The “Federal Sentencing Guidelines for Organizations (FSGO)”, enacted in November 1991, established the characteristic for organizational ethical compliance programs.
The procedures was based on the “six principles of the DII”, created new method for dealing with misconduct by codifying into law incentives that encourage organizations to engage in preventing misconduct (Ferrell et al., 2013). The organizations accomplish this by developing applicable internal legal and ethical compliance procedures.
Requirements in the strategies alleviate punishments on behalf of businesses who are attempting to rid itself of misconduct while attempting to establish prominent ethical and legal standards (Ferrell et al., 2013). In contrast, following the “Federal Sentencing Guidelines for Organizations (FSGO)”, if an organization have a deficiencies ethical compliance program as well as employees who break the law, they can suffer severe penalties.
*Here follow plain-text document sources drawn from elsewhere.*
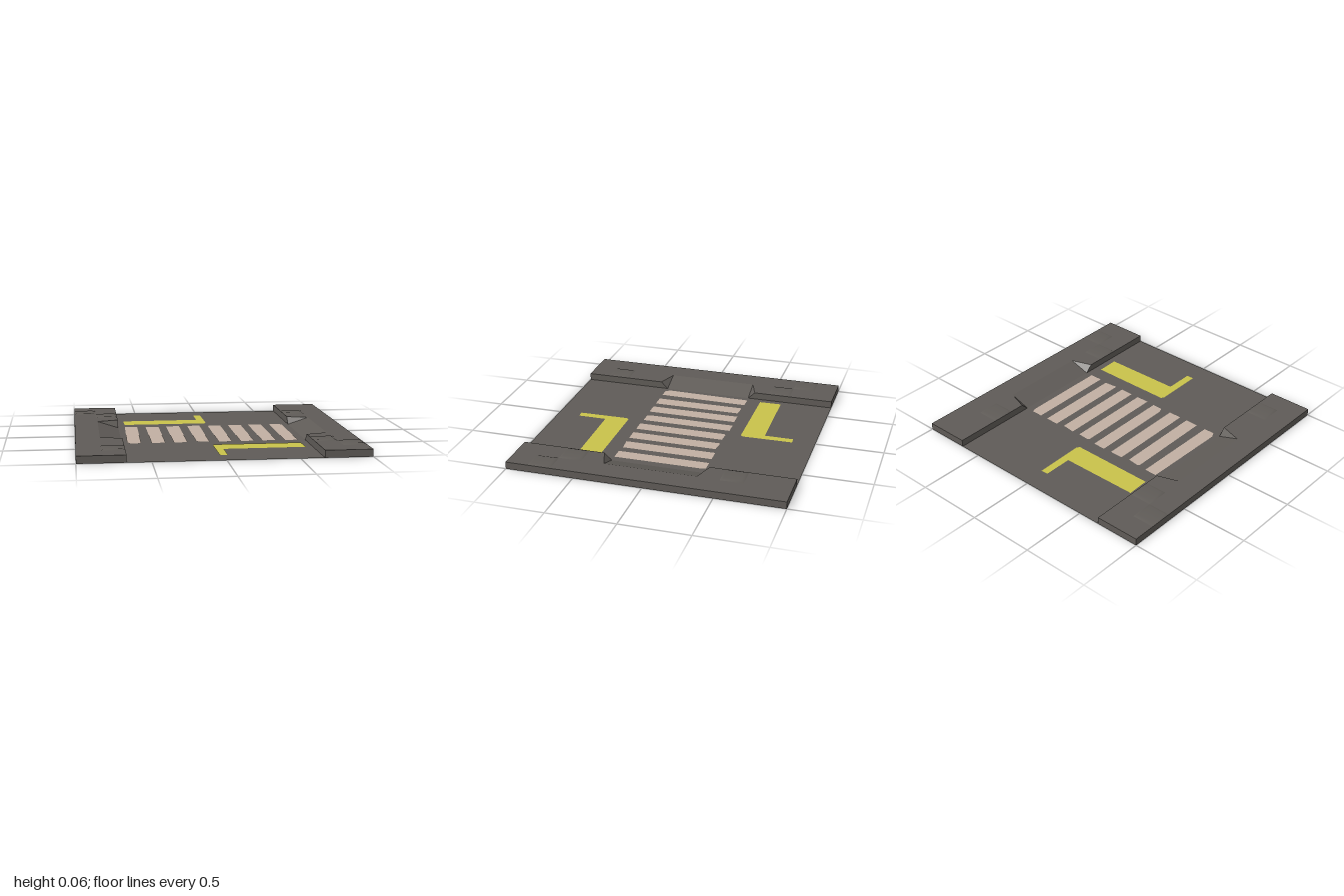
import * as THREE from 'three';

const asphalt = new THREE.MeshStandardMaterial({ color: 0x5f5b57, side: THREE.DoubleSide });
asphalt.name = 'asphalt grey';
const yellow = new THREE.MeshStandardMaterial({ color: 0xc9c24b, side: THREE.DoubleSide });
yellow.name = 'marking yellow';
const cream = new THREE.MeshStandardMaterial({ color: 0xc1afa2, side: THREE.DoubleSide });
cream.name = 'crossing cream';

const CURB = 2 / 3, H = 0.052, TILE = 1 / 6;

function addMesh(parent, geometry, material, name) {
  const mesh = new THREE.Mesh(geometry, material);
  mesh.name = name;
  parent.add(mesh);
  return mesh;
}

// Flat-shaded faces from convex polygons, mirrored in x when side is -1
function polygons(list, side) {
  const pos = [];
  for (const poly of list) {
    const p = poly.map(([x, y, z]) => [x * side, y, z]);
    if (side < 0) p.reverse();
    for (let i = 1; i < p.length - 1; i++) pos.push(...p[0], ...p[i], ...p[i + 1]);
  }
  const g = new THREE.BufferGeometry();
  g.setAttribute('position', new THREE.Float32BufferAttribute(pos, 3));
  g.computeVertexNormals();
  return g;
}

// Flat painted outline given as [x, z] points
function paint(points) {
  const shape = new THREE.Shape(points.map(([x, z]) => new THREE.Vector2(x, -z)));
  return new THREE.ShapeGeometry(shape).rotateX(-Math.PI / 2).translate(0, 0.002, 0);
}

// Hollow pavement with a lowered ramp at the crossing
function pavement(side) {
  const c = CURB, r = 0.825, a = 0.335, b = 0.388;
  return polygons([
    // deck
    [[r, H, -1], [r, H, 1], [1, H, 1], [1, H, -1]],
    [[c, H, b], [c, H, 1], [r, H, 1], [r, H, a]],
    [[c, H, -1], [c, H, -b], [r, H, -a], [r, H, -1]],
    // ramp and its flares
    [[c, 0, -a], [c, 0, a], [r, H, a], [r, H, -a]],
    [[c, 0, a], [c, H, b], [r, H, a]],
    [[c, H, -b], [c, 0, -a], [r, H, -a]],
    // outer side and ends
    [[1, 0, 1], [1, 0, -1], [1, H, -1], [1, H, 1]],
    [[c, 0, 1], [1, 0, 1], [1, H, 1], [c, H, 1]],
    [[1, 0, -1], [c, 0, -1], [c, H, -1], [1, H, -1]],
    // curb faces
    [[c, 0, a], [c, 0, 1], [c, H, 1], [c, H, b]],
    [[c, 0, -1], [c, 0, -a], [c, H, -b], [c, H, -1]],
  ], side);
}

// Raised paving slab: low frustum with softened shading
function slabGeometry() {
  const o = TILE / 2, i = o - 0.022, y = 0.0095;
  const ring = (s, h) => [[-s, h, -s], [-s, h, s], [s, h, s], [s, h, -s]].flat();
  const g = new THREE.BufferGeometry();
  g.setAttribute('position', new THREE.Float32BufferAttribute([...ring(o, 0), ...ring(i, y)], 3));
  const idx = [4, 5, 6, 4, 6, 7];
  for (let k = 0; k < 4; k++) {
    const n = (k + 1) % 4;
    idx.push(k, n, n + 4, k, n + 4, k + 4);
  }
  g.setIndex(idx);
  g.computeVertexNormals();
  return g;
}

export function createModel() {
  const model = new THREE.Group();
  model.name = 'crossingRoadTile';

  // Road surface
  addMesh(model, new THREE.PlaneGeometry(2 * CURB, 2).rotateX(-Math.PI / 2), asphalt, 'road');

  // Pavements
  addMesh(model, pavement(1), asphalt, 'leftPavement');
  addMesh(model, pavement(-1), asphalt, 'rightPavement');

  // Raised slabs
  const slab = slabGeometry();
  const slabs = [[-11, -9], [-9, -7], [9, -7], [-9, 9], [9, 7], [11, 9]];
  for (const [x, z] of slabs) {
    addMesh(model, slab, asphalt, 'pavingSlab').position.set(x * TILE / 2, H, z * TILE / 2);
  }

  // Zebra stripes with slightly worn corners
  const n = -0.34, s = 0.335;
  const stripes = [
    [[-0.615, n], [-0.52, n], [-0.53, s], [-0.61, s], [-0.63, 0.295]],
    [[-0.455, -0.325], [-0.445, -0.335], [-0.355, -0.325], [-0.355, s], [-0.455, s]],
    [[-0.295, n], [-0.195, n], [-0.195, s], [-0.295, s]],
    [[-0.13, -0.345], [-0.035, -0.345], [-0.035, 0.33], [-0.115, 0.33], [-0.13, 0.285]],
    [[0.03, -0.325], [0.045, -0.335], [0.128, -0.33], [0.128, s], [0.03, s]],
    [[0.19, -0.335], [0.29, -0.325], [0.29, s], [0.19, s]],
    [[0.35, n], [0.452, n], [0.452, 0.325], [0.35, s]],
    [[0.515, n], [0.6, n], [0.612, -0.31], [0.612, s], [0.515, s]],
  ];
  for (const p of stripes) addMesh(model, paint(p), cream, 'zebraStripe');

  // Stop bar with centre line, repeated by a half turn
  const stop = [[-0.615, -0.61], [-0.03, -0.617], [-0.03, -0.83], [0.025, -0.833],
    [0.03, -0.465], [0.015, -0.445], [-0.612, -0.445]];
  addMesh(model, paint(stop), yellow, 'backStopLine');
  addMesh(model, paint(stop), yellow, 'frontStopLine').rotation.y = Math.PI;

  return model;
}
The rules emphases that organizations make decision that will help avert and identify organizational misconduct in collaboration with government regulation (Ferrell et al., 2013).
The core of the “Federal Sentencing Guidelines for Organizations (FSGO)” according to Ferrell et al.,( 2013) “is the carrot-and-stick approach; that is, by taking preventive action against misconduct, a company may avoid onerous penalties should a violation occur”. However, the systematic method using legalistic reasoning will not be sufficient to prevent critical penalties. In other words, it is essential that “organization cultivate corporate values, enforce its own code of ethics, and strive to prevent misconduct” (Ferrell et al., 2013). Organizations should always develop...